**WHAT THIS TASK INVOLVES**
Lines with the word "angle" in them must be copied from the records below.

**SOURCE DATA**
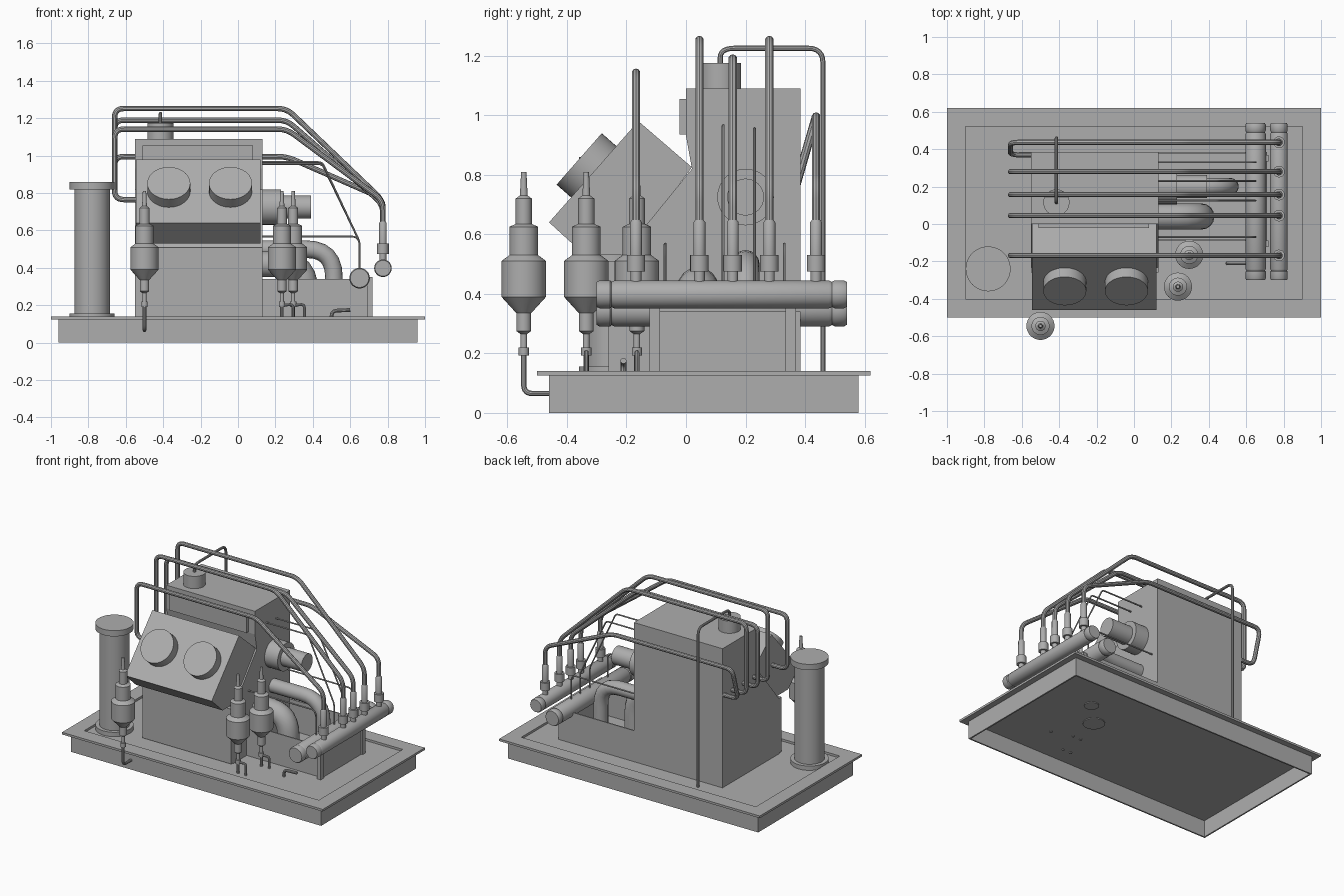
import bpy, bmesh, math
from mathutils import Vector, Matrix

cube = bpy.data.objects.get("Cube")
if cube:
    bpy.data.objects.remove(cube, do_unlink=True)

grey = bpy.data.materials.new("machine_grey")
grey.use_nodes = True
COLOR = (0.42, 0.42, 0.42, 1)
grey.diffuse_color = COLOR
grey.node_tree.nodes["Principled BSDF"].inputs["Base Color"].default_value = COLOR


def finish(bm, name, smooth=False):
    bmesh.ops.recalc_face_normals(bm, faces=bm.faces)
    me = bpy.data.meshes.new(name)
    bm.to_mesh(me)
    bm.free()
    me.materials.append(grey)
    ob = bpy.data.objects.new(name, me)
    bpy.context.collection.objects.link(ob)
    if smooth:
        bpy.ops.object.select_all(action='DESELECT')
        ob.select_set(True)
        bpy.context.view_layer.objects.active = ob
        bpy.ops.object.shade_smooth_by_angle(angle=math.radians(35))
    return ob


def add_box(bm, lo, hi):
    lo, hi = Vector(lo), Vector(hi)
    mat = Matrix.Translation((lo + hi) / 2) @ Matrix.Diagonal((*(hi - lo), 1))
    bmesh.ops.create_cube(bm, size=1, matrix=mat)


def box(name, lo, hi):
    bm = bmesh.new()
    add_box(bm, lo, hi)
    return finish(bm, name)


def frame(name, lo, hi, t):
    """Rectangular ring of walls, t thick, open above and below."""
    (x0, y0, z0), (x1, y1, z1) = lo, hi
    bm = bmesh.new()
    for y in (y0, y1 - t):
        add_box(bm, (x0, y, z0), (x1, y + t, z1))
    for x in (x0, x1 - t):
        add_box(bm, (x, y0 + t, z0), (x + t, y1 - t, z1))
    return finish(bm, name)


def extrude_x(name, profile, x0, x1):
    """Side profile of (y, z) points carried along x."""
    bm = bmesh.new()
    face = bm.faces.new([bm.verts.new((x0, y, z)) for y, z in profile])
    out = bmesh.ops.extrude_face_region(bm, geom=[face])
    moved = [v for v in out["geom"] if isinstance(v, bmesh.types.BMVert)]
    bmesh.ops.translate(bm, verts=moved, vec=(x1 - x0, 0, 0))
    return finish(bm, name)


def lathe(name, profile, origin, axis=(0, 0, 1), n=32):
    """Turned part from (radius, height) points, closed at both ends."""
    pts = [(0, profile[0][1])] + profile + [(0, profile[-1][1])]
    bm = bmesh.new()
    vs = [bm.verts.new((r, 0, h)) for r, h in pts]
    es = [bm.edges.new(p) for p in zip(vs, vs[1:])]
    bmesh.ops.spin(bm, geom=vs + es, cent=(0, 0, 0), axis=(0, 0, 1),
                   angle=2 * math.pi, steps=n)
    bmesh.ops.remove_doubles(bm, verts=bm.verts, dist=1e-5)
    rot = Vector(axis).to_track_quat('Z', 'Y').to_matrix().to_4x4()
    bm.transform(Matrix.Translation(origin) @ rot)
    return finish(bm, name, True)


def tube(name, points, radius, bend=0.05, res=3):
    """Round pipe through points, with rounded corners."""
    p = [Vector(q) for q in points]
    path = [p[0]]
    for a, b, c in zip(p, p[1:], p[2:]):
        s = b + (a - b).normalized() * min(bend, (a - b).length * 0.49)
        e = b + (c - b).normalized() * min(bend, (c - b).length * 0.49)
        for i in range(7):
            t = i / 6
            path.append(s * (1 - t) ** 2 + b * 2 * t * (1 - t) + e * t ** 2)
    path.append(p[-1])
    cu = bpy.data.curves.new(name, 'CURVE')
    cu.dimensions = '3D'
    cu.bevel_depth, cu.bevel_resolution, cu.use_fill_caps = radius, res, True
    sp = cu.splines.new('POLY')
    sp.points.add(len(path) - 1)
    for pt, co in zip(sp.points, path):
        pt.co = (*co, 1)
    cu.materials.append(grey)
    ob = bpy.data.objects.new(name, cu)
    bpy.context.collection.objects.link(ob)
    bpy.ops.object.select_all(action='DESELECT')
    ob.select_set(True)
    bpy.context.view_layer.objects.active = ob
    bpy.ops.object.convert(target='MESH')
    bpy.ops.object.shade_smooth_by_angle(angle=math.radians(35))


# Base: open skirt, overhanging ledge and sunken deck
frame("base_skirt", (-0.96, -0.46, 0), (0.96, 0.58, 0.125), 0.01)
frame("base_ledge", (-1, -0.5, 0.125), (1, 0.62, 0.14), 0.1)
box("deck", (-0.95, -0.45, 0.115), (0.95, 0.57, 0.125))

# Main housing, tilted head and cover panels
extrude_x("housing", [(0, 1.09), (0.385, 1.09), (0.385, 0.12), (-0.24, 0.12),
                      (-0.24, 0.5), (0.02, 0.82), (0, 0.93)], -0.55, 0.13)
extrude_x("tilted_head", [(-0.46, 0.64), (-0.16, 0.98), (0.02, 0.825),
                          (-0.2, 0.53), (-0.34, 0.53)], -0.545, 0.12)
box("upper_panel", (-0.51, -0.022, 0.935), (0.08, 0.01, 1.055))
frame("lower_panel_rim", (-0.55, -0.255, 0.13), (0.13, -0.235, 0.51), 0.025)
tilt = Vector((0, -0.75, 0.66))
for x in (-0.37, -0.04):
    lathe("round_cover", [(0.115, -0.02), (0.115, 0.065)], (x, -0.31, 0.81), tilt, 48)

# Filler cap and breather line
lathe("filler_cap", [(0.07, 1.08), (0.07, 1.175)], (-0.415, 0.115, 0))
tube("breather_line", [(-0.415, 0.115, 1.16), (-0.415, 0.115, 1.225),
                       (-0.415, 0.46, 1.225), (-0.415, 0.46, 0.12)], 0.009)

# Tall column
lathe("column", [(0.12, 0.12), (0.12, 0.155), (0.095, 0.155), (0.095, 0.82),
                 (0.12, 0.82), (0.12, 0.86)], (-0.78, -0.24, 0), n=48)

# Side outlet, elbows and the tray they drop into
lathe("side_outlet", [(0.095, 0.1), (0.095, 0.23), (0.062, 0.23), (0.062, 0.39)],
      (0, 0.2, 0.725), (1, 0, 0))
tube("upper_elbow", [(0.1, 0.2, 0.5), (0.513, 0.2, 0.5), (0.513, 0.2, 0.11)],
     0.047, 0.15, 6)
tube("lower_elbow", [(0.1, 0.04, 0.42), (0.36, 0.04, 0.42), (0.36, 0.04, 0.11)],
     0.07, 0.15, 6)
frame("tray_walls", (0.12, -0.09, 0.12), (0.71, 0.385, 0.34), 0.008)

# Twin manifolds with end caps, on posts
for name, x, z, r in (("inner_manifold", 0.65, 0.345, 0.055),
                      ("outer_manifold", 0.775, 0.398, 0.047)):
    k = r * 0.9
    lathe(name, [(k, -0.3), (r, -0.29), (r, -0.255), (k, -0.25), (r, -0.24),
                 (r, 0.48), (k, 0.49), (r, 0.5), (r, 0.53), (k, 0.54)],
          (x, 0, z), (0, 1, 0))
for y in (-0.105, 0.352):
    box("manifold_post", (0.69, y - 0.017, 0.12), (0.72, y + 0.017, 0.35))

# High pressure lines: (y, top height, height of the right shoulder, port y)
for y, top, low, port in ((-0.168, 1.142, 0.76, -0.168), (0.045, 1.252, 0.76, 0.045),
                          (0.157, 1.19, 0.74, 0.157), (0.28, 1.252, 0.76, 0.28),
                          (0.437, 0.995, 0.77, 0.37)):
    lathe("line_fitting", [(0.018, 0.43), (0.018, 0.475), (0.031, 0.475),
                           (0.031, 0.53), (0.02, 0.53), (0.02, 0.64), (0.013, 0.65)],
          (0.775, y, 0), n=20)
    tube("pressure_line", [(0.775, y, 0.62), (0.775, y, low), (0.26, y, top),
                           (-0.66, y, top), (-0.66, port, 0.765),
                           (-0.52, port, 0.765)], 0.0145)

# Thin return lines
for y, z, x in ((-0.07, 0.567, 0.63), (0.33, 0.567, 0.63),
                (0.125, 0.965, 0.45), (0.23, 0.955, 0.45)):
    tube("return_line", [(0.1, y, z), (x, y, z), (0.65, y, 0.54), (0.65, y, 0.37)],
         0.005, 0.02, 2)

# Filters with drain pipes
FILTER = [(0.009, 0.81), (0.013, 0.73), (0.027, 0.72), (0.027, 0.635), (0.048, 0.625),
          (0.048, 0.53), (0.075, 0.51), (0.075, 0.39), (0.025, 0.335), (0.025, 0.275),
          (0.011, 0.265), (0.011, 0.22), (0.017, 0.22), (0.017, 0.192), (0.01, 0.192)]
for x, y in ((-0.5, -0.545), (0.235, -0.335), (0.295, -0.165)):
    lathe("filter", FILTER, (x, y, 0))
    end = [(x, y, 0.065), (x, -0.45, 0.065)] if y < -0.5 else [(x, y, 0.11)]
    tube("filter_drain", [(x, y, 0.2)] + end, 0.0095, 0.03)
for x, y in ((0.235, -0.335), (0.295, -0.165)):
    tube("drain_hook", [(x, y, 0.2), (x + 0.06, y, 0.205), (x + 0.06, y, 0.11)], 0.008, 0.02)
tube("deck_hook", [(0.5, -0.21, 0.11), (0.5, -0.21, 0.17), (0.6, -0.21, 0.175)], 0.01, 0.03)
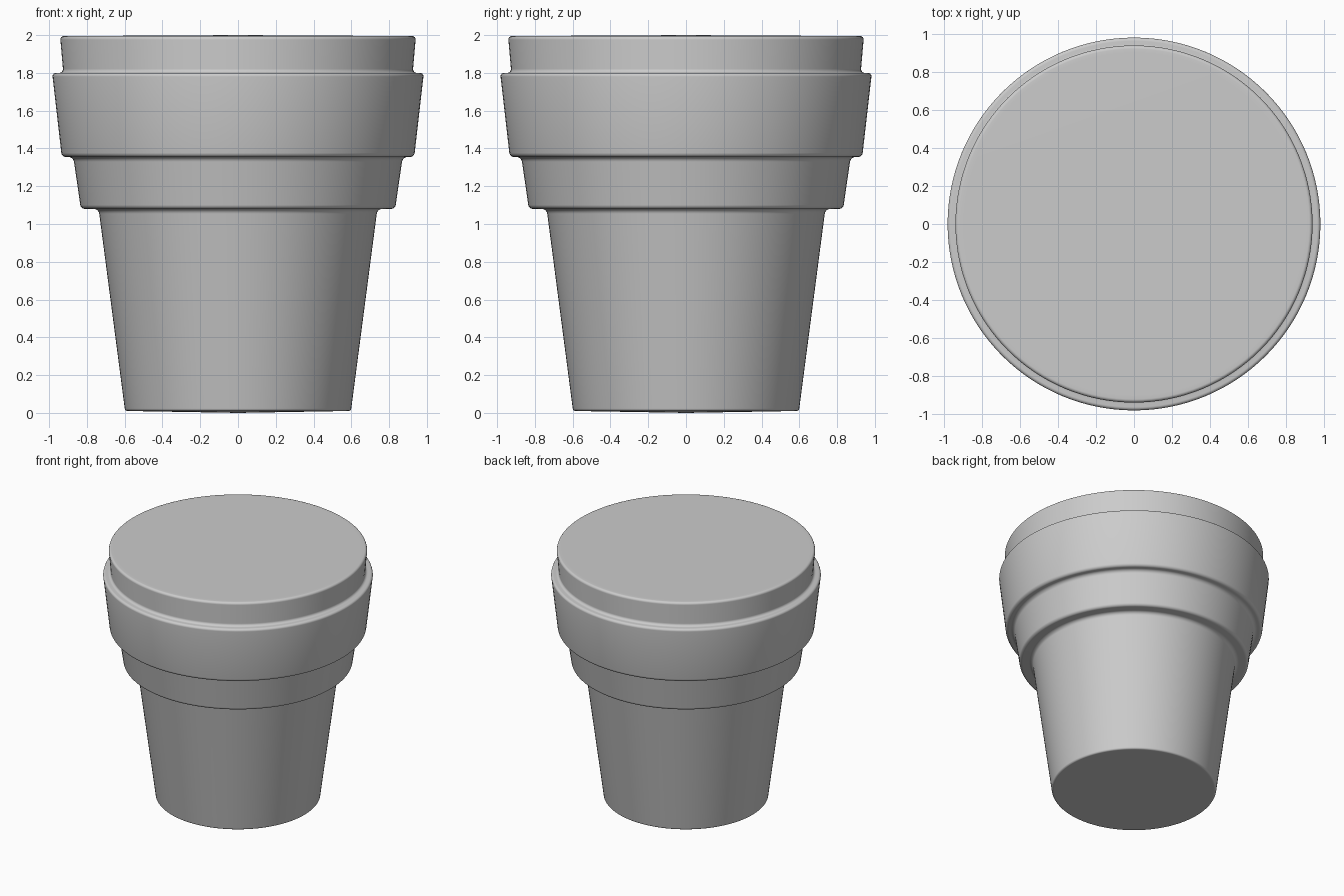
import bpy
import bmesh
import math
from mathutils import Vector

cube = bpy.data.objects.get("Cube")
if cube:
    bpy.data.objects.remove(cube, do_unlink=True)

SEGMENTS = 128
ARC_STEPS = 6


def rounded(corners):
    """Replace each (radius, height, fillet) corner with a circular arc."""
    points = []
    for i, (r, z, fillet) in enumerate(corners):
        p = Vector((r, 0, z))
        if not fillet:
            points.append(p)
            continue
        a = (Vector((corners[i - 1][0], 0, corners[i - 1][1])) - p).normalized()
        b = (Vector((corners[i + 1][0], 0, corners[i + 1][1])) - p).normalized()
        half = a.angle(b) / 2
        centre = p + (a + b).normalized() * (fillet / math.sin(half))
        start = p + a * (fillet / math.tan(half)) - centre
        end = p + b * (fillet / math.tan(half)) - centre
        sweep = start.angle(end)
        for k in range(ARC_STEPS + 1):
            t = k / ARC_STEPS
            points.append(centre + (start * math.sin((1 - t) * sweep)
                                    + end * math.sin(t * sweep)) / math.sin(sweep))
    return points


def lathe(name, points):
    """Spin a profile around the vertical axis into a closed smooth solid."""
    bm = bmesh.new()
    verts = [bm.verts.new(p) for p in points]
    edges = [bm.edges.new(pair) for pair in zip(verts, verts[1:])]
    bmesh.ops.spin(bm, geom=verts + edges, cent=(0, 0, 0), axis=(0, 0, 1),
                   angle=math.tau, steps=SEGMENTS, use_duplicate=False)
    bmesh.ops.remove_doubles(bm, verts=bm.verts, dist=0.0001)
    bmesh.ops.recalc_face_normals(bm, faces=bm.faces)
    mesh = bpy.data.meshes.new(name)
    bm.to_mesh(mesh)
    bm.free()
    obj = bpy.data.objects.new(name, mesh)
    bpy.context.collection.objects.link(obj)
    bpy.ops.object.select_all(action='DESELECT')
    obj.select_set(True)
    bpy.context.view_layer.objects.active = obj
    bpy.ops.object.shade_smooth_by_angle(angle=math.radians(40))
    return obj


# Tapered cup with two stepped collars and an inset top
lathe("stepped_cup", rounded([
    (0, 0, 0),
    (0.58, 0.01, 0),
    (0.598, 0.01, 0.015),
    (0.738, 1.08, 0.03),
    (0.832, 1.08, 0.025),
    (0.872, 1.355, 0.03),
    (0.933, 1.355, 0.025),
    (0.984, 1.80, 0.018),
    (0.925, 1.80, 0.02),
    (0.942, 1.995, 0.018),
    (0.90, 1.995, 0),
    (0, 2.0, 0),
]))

**ANSWER SPACE**
        bpy.ops.object.shade_smooth_by_angle(angle=math.radians(35))
                   angle=2 * math.pi, steps=n)
    bpy.ops.object.shade_smooth_by_angle(angle=math.radians(35))
        half = a.angle(b) / 2
        sweep = start.angle(end)
                   angle=math.tau, steps=SEGMENTS, use_duplicate=False)
    bpy.ops.object.shade_smooth_by_angle(angle=math.radians(40))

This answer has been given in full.